In honor of Easter, I had the brilliant idea of dyeing Easter eggs with Sam. So, during naptime, I boiled a dozen eggs, set out the dye and vinegar, and got a smock ready. I remember dyeing eggs in our 70's orange kitchen as a little girl, the air filled with vinegar, my sister and I gently dropping eggs into brightly colored cups of dye. How hard could it be?
Well, a little harder (or more exciting, depending on how you look at it), with an exuberant toddler and crabby newborn thrown into the mix.
Andie cried the whole time. She was not pacified by bouncing, nursing, or shooshing. Later, I opened a window and she hushed right up. I guess it was the vinegar fumes.
Egg lesson #1: Open windows and turn on fan when you have six cups of vinegar sitting in the kitchen. Also, maybe get a baby-sitter for the baby next time.
Sam insisted the dye cups were filled with "juice". After many warnings that the liquid was not for drinking, I left to get the camera and came back to find him gagging on a cup, having sipped straight vinegar for the first (and probably last) time in his young life. (Notice there are no pictures with this post; I won't make that mistake again).
Egg lesson #2: Don't drink the dye. Mom is being honest when she tells you it's really not juice. Really.
Also, Sam did not gently drop eggs into the cup. He got so excited about the process that he had to THROW! the eggs into the cup with a YELL! of encouragement/excitement/boychild zaniness. He doesn't know his colors yet, so he would just excitedly YELL! whatever color came to mind. "LELLO!" "GEEN!" "BLUE!"
We ran out of eggs to dye, so we dyed the same ones over and over again. Somewhere along the way, Sam decided he'd rather try pouring the dye over the egg instead of dipping the egg in the dye. While I was cleaning up the yellow vinegar that was running down his high chair tray, over his chubby legs and onto the kitchen floor, my perpetually hungry son decided it was time for a snack.
Egg lesson #3: Don't eat Easter eggs with the shell still on.

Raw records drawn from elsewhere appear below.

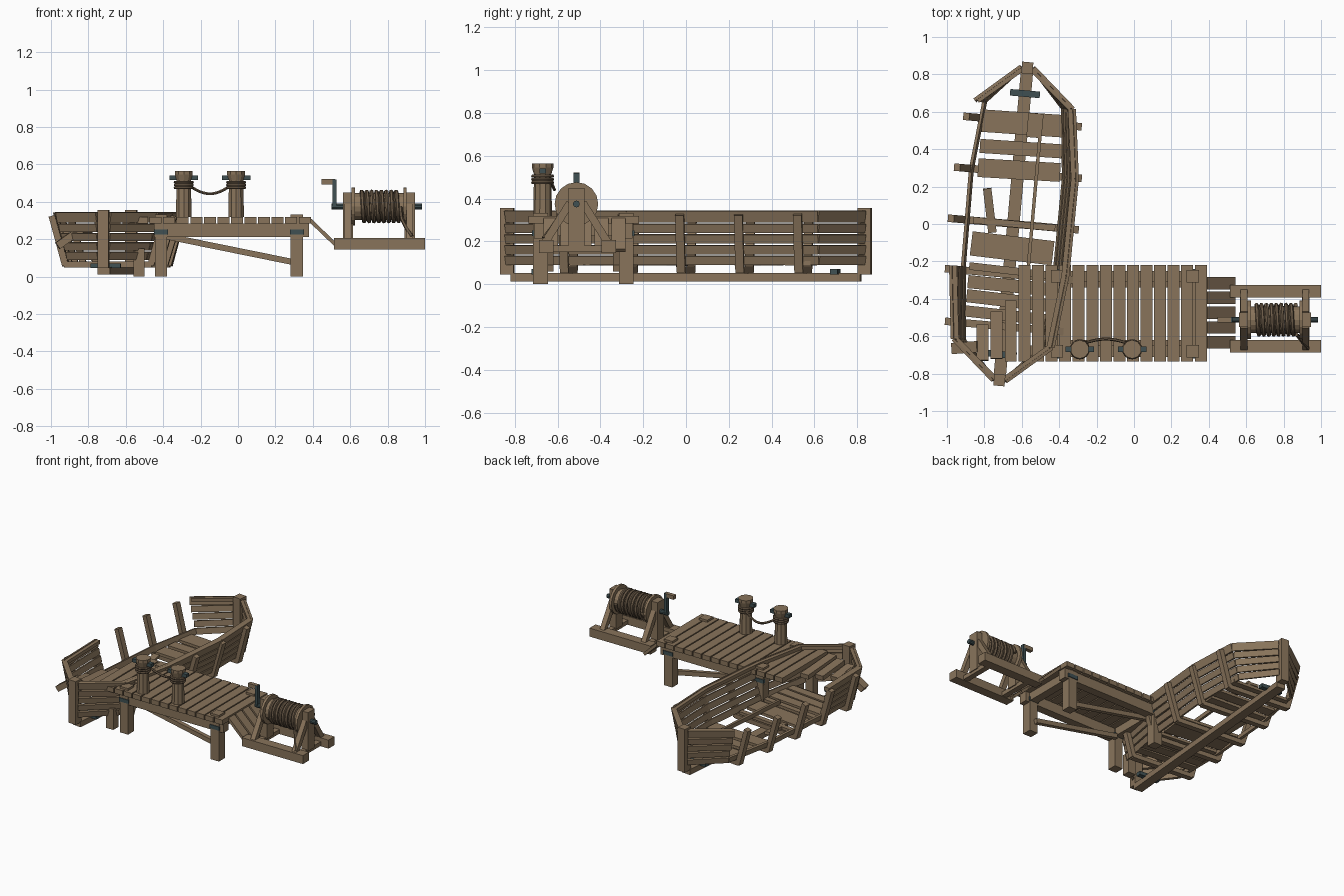
import bpy, bmesh, math, random
from mathutils import Vector, Matrix

if "Cube" in bpy.data.objects:
    bpy.data.objects.remove(bpy.data.objects["Cube"])

random.seed(4)


def material(name, rgb):
    m = bpy.data.materials.new(name)
    m.diffuse_color = (*rgb, 1)
    m.use_nodes = True
    m.node_tree.nodes["Principled BSDF"].inputs["Base Color"].default_value = m.diffuse_color
    return m


WOOD = material("weathered wood", (0.25, 0.175, 0.105))
METAL = material("dark iron", (0.05, 0.08, 0.085))
ROPE = material("rope", (0.15, 0.105, 0.065))


def finish(name, bm, mat):
    bmesh.ops.recalc_face_normals(bm, faces=bm.faces)
    me = bpy.data.meshes.new(name)
    bm.to_mesh(me)
    bm.free()
    me.materials.append(mat)
    ob = bpy.data.objects.new(name, me)
    bpy.context.collection.objects.link(ob)
    return ob


def beam(name, a, b, w, h, up=(0, 0, 1), mat=WOOD):
    """Board from a to b, h thick along up and w wide across."""
    a, b = Vector(a), Vector(b)
    d = (b - a).normalized()
    side = d.cross(Vector(up)).normalized()
    top = side.cross(d)
    rot = Matrix((d * (b - a).length, side * w, top * h)).transposed().to_4x4()
    bm = bmesh.new()
    bmesh.ops.create_cube(bm, size=1, matrix=Matrix.Translation((a + b) / 2) @ rot)
    return finish(name, bm, mat)


def box(name, x0, x1, y0, y1, z0, z1, mat=WOOD):
    yc, zc = (y0 + y1) / 2, (z0 + z1) / 2
    return beam(name, (x0, yc, zc), (x1, yc, zc), y1 - y0, z1 - z0, mat=mat)


def rod(name, a, b, r1, r2=None, n=12, mat=WOOD):
    a, b = Vector(a), Vector(b)
    q = (b - a).to_track_quat('Z', 'Y').to_matrix().to_4x4()
    bm = bmesh.new()
    bmesh.ops.create_cone(bm, cap_ends=True, segments=n, radius1=r1, radius2=r2 or r1,
                          depth=(b - a).length, matrix=Matrix.Translation((a + b) / 2) @ q)
    return finish(name, bm, mat)


def rope(name, pts, r, cyclic=False):
    cu = bpy.data.curves.new(name, 'CURVE')
    cu.dimensions = '3D'
    cu.bevel_depth, cu.bevel_resolution, cu.use_fill_caps = r, 1, True
    s = cu.splines.new('POLY')
    s.points.add(len(pts) - 1)
    for p, co in zip(s.points, pts):
        p.co = (*co, 1)
    s.use_cyclic_u = cyclic
    cu.materials.append(ROPE)
    ob = bpy.data.objects.new(name, cu)
    bpy.context.collection.objects.link(ob)
    bpy.ops.object.select_all(action='DESELECT')
    bpy.context.view_layer.objects.active = ob
    ob.select_set(True)
    bpy.ops.object.convert(target='MESH')
    bpy.ops.object.shade_smooth_by_angle()


# ---- Dock: deck boards, beams, posts and braces
for k in range(14):
    x = 0.357 - 0.0725 * k
    box("deck_board", x - 0.032, x + 0.032, -0.735, -0.22, 0.283, 0.318)
for x, y0, y1, z in ((-0.66, -0.735, -0.41, 0.29), (-0.735, -0.72, -0.47, 0.28), (-0.81, -0.73, -0.54, 0.26)):
    beam("broken_board", (x, y0, z), (x, y1, z - 0.02), 0.062, 0.033)
for y in (-0.68, -0.28):
    inner = 1 if y < -0.5 else -1
    box("deck_beam", -0.45, 0.38, y - 0.03, y + 0.03, 0.213, 0.283)
    for x in (-0.412, 0.315):
        box("dock_post", x - 0.033, x + 0.033, y - 0.034, y + 0.034, 0, 0.333)
        box("post_strap", x - 0.038, x + 0.038, y - 0.039, y + 0.039, 0.225, 0.252, METAL)
    beam("dock_brace", (-0.38, y + inner * 0.045, 0.215), (0.31, y + inner * 0.045, 0.075), 0.03, 0.032)
for x in (-0.412, 0.315):
    box("cross_beam", x - 0.03, x + 0.03, -0.68, -0.28, 0.225, 0.283)
box("broken_post", -0.56, -0.5, -0.71, -0.65, 0, 0.15)
beam("broken_beam", (-0.965, -0.665, 0.165), (-0.83, -0.655, 0.26), 0.06, 0.04)

# ---- Ramp boards
for i in range(5):
    y = -0.316 - 0.079 * i
    beam("ramp_board", (0.385, y, 0.302), (0.535, y, 0.158), 0.066, 0.02)

# ---- Bollards with crossbars and hanging rope
BX = (-0.29, -0.01)
BY = -0.67
for x in BX:
    rod("bollard_shaft", (x, BY, 0.318), (x, BY, 0.53), 0.044, 0.04, 10)
    rod("bollard_neck", (x, BY, 0.515), (x, BY, 0.545), 0.041, 0.05, 10)
    rod("bollard_cap", (x, BY, 0.545), (x, BY, 0.565), 0.05, n=10)
    box("bollard_bar", x - 0.076, x + 0.076, BY - 0.015, BY + 0.015, 0.517, 0.542, METAL)
    for z in (0.475, 0.49, 0.505):
        rope("bollard_rope", [(x + 0.046 * math.cos(t * math.pi / 8), BY + 0.046 * math.sin(t * math.pi / 8), z)
                              for t in range(16)], 0.008, True)
rope("hanging_rope", [(BX[0] + 0.03 + 0.22 * t / 12, -0.635 + 0.02 * math.sin(math.pi * t / 12),
                       0.485 - 0.042 * math.sin(math.pi * t / 12)) for t in range(13)], 0.008)

# ---- Winch: skids, frames, drum, rope coil and crank
WY, WZ = -0.512, 0.375
for y in (-0.36, -0.653):
    box("winch_skid", 0.512, 1.0, y - 0.034, y + 0.034, 0.146, 0.207)
for x in (0.588, 0.918):
    box("winch_upright", x - 0.027, x + 0.027, WY - 0.038, WY + 0.038, 0.17, 0.45)
    box("winch_sill", x - 0.02, x + 0.02, -0.66, -0.35, 0.15, 0.18)
    for s in (-1, 1):
        beam("winch_leg", (x, WY + s * 0.15, 0.19), (x, WY + s * 0.03, 0.38), 0.036, 0.036, (1, 0, 0))
for x in (0.617, 0.893):
    rod("drum_flange", (x - 0.009, WY, WZ), (x + 0.009, WY, WZ), 0.102, n=16)
rod("winch_drum", (0.615, WY, WZ), (0.895, WY, WZ), 0.072, n=16)
rod("winch_axle", (0.5, WY, WZ), (0.985, WY, WZ), 0.016, n=10, mat=METAL)
box("crank_arm", 0.504, 0.526, WY - 0.014, WY + 0.014, 0.365, 0.52, METAL)
box("crank_handle", 0.447, 0.518, WY - 0.014, WY + 0.014, 0.493, 0.521)
rope("rope_coil", [(0.655 + 0.21 * i / 144, WY + 0.08 * math.cos(i * math.pi / 9), WZ + 0.08 * math.sin(i * math.pi / 9))
                   for i in range(145)], 0.0115)
rope("rope_tail", [(0.868, WY - 0.08, WZ), (0.875, WY - 0.085, 0.31), (0.9, -0.63, 0.26), (0.93, -0.665, 0.215)], 0.01)


# ---- Boat, laid out on a slightly turned centre line
ANG = math.radians(-5.1)
CA, SA = math.cos(ANG), math.sin(ANG)


def B(u, v, z):
    return Vector((-0.645 + u * CA - v * SA, u * SA + v * CA, z))


def flare(z):
    return 0.74 + 0.26 * (z - 0.07) / 0.27


STATIONS = [(-0.84, 0.035), (-0.64, 0.27), (-0.25, 0.315), (0.27, 0.32), (0.64, 0.27), (0.84, 0.035)]
STRAKES = [0.112, 0.162, 0.212, 0.262, 0.317]

beam("keel", B(0, -0.82, 0.032), B(0, 0.82, 0.032), 0.066, 0.04)
for s in (-1, 1):
    beam("stem_post", B(0, s * 0.838, 0.045), B(0, s * 0.838, 0.357), 0.06, 0.062, B(0, 1, 0) - B(0, 0, 0))
    beam("keel_strap", B(-0.08, s * 0.7, 0.058), B(0.08, s * 0.7, 0.058), 0.035, 0.026, mat=METAL)

# Side strakes; the middle of the left side is broken open
for s in (-1, 1):
    for i in range(5):
        (v0, w0), (v1, w1) = STATIONS[i], STATIONS[i + 1]
        for k, z in enumerate(STRAKES):
            if s < 0 and i in (2, 3) and k > 0:
                continue
            f = flare(z)
            a, b = B(s * w0 * f, v0, z), B(s * w1 * f, v1, z)
            lean = (B(s * 0.27, 0, 1) - B(0, 0, 0.0))
            beam("hull_strake", a, b, 0.016, 0.055 if k == 4 else 0.042, lean)
        if not (s < 0 and i in (2, 3)):
            beam("inner_rail", B(s * (w0 - 0.022), v0, 0.33), B(s * (w1 - 0.022), v1, 0.33), 0.025, 0.025)

# Ribs and floor frames
for v in (-0.55, -0.27, 0.0, 0.275, 0.55):
    w = 0.335 - 0.11 * v * v
    beam("floor_frame", B(-w * 0.78, v, 0.066), B(w * 0.78, v, 0.066), 0.04, 0.032)
    for s in (-1, 1):
        beam("hull_rib", B(s * w * 0.76, v, 0.06), B(s * w, v, 0.325), 0.04, 0.034, B(s, 0, 0) - B(0, 0, 0))

# Floor boards with gaps, centre strip and a loose board
for v, wid in ((-0.49, 0.06), (-0.41, 0.07), (-0.33, 0.07), (-0.25, 0.04), (-0.13, 0.13),
               (0.0, 0.035), (0.29, 0.1), (0.405, 0.075), (0.54, 0.12)):
    t = random.uniform(-0.008, 0.008)
    beam("floor_board", B(-0.215, v - t, 0.098), B(0.225, v + t, 0.098), wid, 0.02)
beam("side_stringer", B(0.1, -0.25, 0.12), B(0.1, 0.6, 0.12), 0.018, 0.03)
beam("stringer_board", B(0.06, 0.47, 0.122), B(0.06, 0.6, 0.122), 0.065, 0.018)
beam("loose_board", (-0.757, -0.045, 0.09), (-0.785, 0.19, 0.12), 0.045, 0.02)
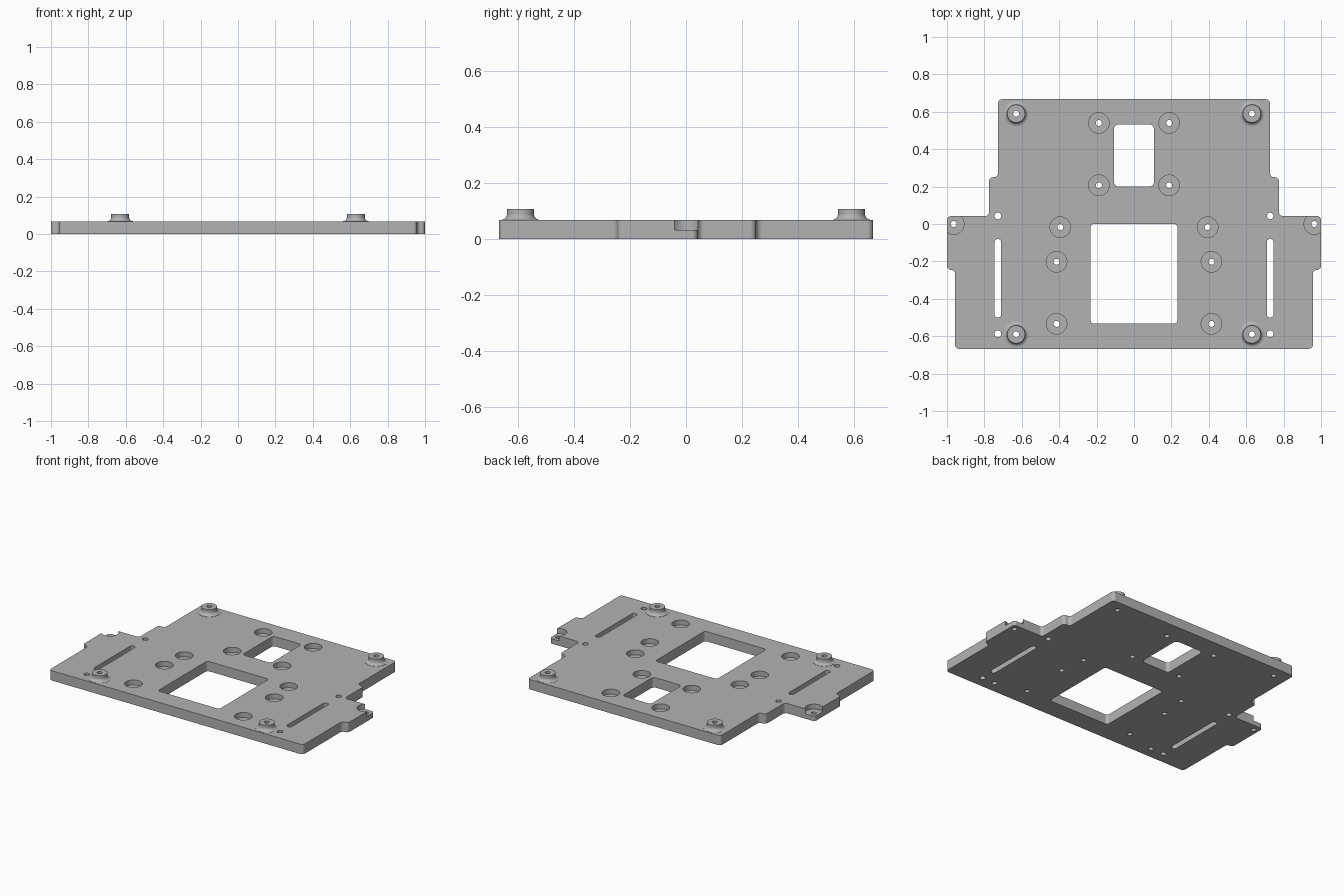
import bpy, bmesh, math
from mathutils import Vector

cube = bpy.data.objects.get("Cube")
if cube:
    bpy.data.objects.remove(cube, do_unlink=True)

THICK = 0.067      # plate thickness
BORE_FLOOR = 0.033  # floor of the counterbores
HOLE = 0.016

grey = bpy.data.materials.new("plain grey")
grey.use_nodes = True
grey.diffuse_color = (0.45, 0.45, 0.45, 1)
grey.node_tree.nodes["Principled BSDF"].inputs["Base Color"].default_value = grey.diffuse_color


def rounded(points, radius, steps=8):
    """Round every corner of a polygon."""
    out = []
    for i, p in enumerate(points):
        p = Vector(p)
        a = (Vector(points[i - 1]) - p).normalized()
        b = (Vector(points[(i + 1) % len(points)]) - p).normalized()
        start, end, centre = p + a * radius, p + b * radius, p + (a + b) * radius
        for k in range(steps + 1):
            t = math.pi / 2 * k / steps
            out.append(centre + (start - centre) * math.cos(t) + (end - centre) * math.sin(t))
    # drop doubled points where two arcs meet
    return [p for i, p in enumerate(out) if (p - out[i - 1]).length > 1e-5]


def add_prism(bm, outline, z0, z1):
    low = [bm.verts.new((p.x, p.y, z0)) for p in outline]
    high = [bm.verts.new((p.x, p.y, z1)) for p in outline]
    bm.faces.new(low)
    bm.faces.new(high)
    for i in range(len(low)):
        bm.faces.new((low[i - 1], low[i], high[i], high[i - 1]))


def add_lathe(bm, x, y, profile, sides=40):
    """Closed solid turned from (radius, height) pairs, bottom to top."""
    rings = [[bm.verts.new((x + r * math.cos(math.tau * k / sides),
                            y + r * math.sin(math.tau * k / sides), z))
              for k in range(sides)] for r, z in profile]
    bm.faces.new(rings[0])
    bm.faces.new(rings[-1])
    for a, b in zip(rings, rings[1:]):
        for k in range(sides):
            bm.faces.new((a[k - 1], a[k], b[k], b[k - 1]))


def make(name, bm):
    bmesh.ops.recalc_face_normals(bm, faces=bm.faces)
    mesh = bpy.data.meshes.new(name)
    bm.to_mesh(mesh)
    bm.free()
    mesh.materials.append(grey)
    obj = bpy.data.objects.new(name, mesh)
    bpy.context.collection.objects.link(obj)
    return obj


def boolean(target, tool, operation):
    tool.hide_render = True
    mod = target.modifiers.new(operation, "BOOLEAN")
    mod.operation, mod.solver, mod.object = operation, "EXACT", tool
    bpy.context.view_layer.objects.active = target
    bpy.ops.object.modifier_apply(modifier=mod.name)
    bpy.data.objects.remove(tool, do_unlink=True)


def box(x0, x1, y0, y1):
    return [(x0, y0), (x1, y0), (x1, y1), (x0, y1)]


# Stepped plate outline, mirrored across the middle
half = [(0.957, -0.667), (0.957, -0.245), (1, -0.245), (1, 0.042),
        (0.775, 0.042), (0.775, 0.25), (0.727, 0.25), (0.727, 0.667)]
outline = half + [(-x, y) for x, y in reversed(half)]
bm = bmesh.new()
add_prism(bm, rounded(outline, 0.0215), 0, THICK)
plate = make("mounting_plate", bm)

# Standoffs with a flared foot
flare = 0.022
standoff = [(0.048 + flare, 0.04)]
for k in range(9):
    t = math.pi / 2 * k / 8
    standoff.append((0.048 + flare * (1 - math.sin(t)),
                     THICK + 0.001 + flare * (1 - math.cos(t))))
standoff.append((0.048, 0.107))
posts = [(x, y) for x in (-0.63, 0.63) for y in (-0.59, 0.59)]
bm = bmesh.new()
for x, y in posts:
    add_lathe(bm, x, y, standoff)
boolean(plate, make("standoffs", bm), "UNION")

# Windows, slots, counterbores and plain holes
bm = bmesh.new()
add_prism(bm, rounded(box(-0.107, 0.107, 0.2, 0.532), 0.025), -0.1, 0.2)
add_prism(bm, rounded(box(-0.232, 0.232, -0.533, 0), 0.018), -0.1, 0.2)
bores = [(0.188, 0.54), (0.188, 0.207), (0.394, -0.017),
         (0.414, -0.202), (0.414, -0.534), (0.964, 0)]
for side in (-1, 1):
    mid = side * 0.728
    add_prism(bm, rounded(box(mid - 0.018, mid + 0.018, -0.5, -0.08), 0.0179), -0.1, 0.2)
    for y in (0.043, -0.587):
        add_lathe(bm, mid, y, [(0.018, -0.1), (0.018, 0.2)], 24)
    for x, y in bores:
        add_lathe(bm, side * x, y, [(HOLE, -0.1), (HOLE, BORE_FLOOR),
                                    (0.055, BORE_FLOOR), (0.055, 0.2)])
for x, y in posts:
    add_lathe(bm, x, y, [(HOLE, -0.1), (HOLE, 0.2)], 24)
boolean(plate, make("cutters", bm), "DIFFERENCE")

# Smooth the round walls and keep flat faces flat
bpy.ops.object.select_all(action="DESELECT")
plate.select_set(True)
bpy.context.view_layer.objects.active = plate
bpy.ops.object.shade_smooth_by_angle(angle=math.radians(30))
weighted = plate.modifiers.new("flat_faces", "WEIGHTED_NORMAL")
weighted.keep_sharp = True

Good lessons learned..all learned the hard way. I like to think that next year's egg dyeing will be equally fun and less eventful, but if there's one thing I've learned as a mom of young children:
Lesson #4: The challenges change, but never really go away.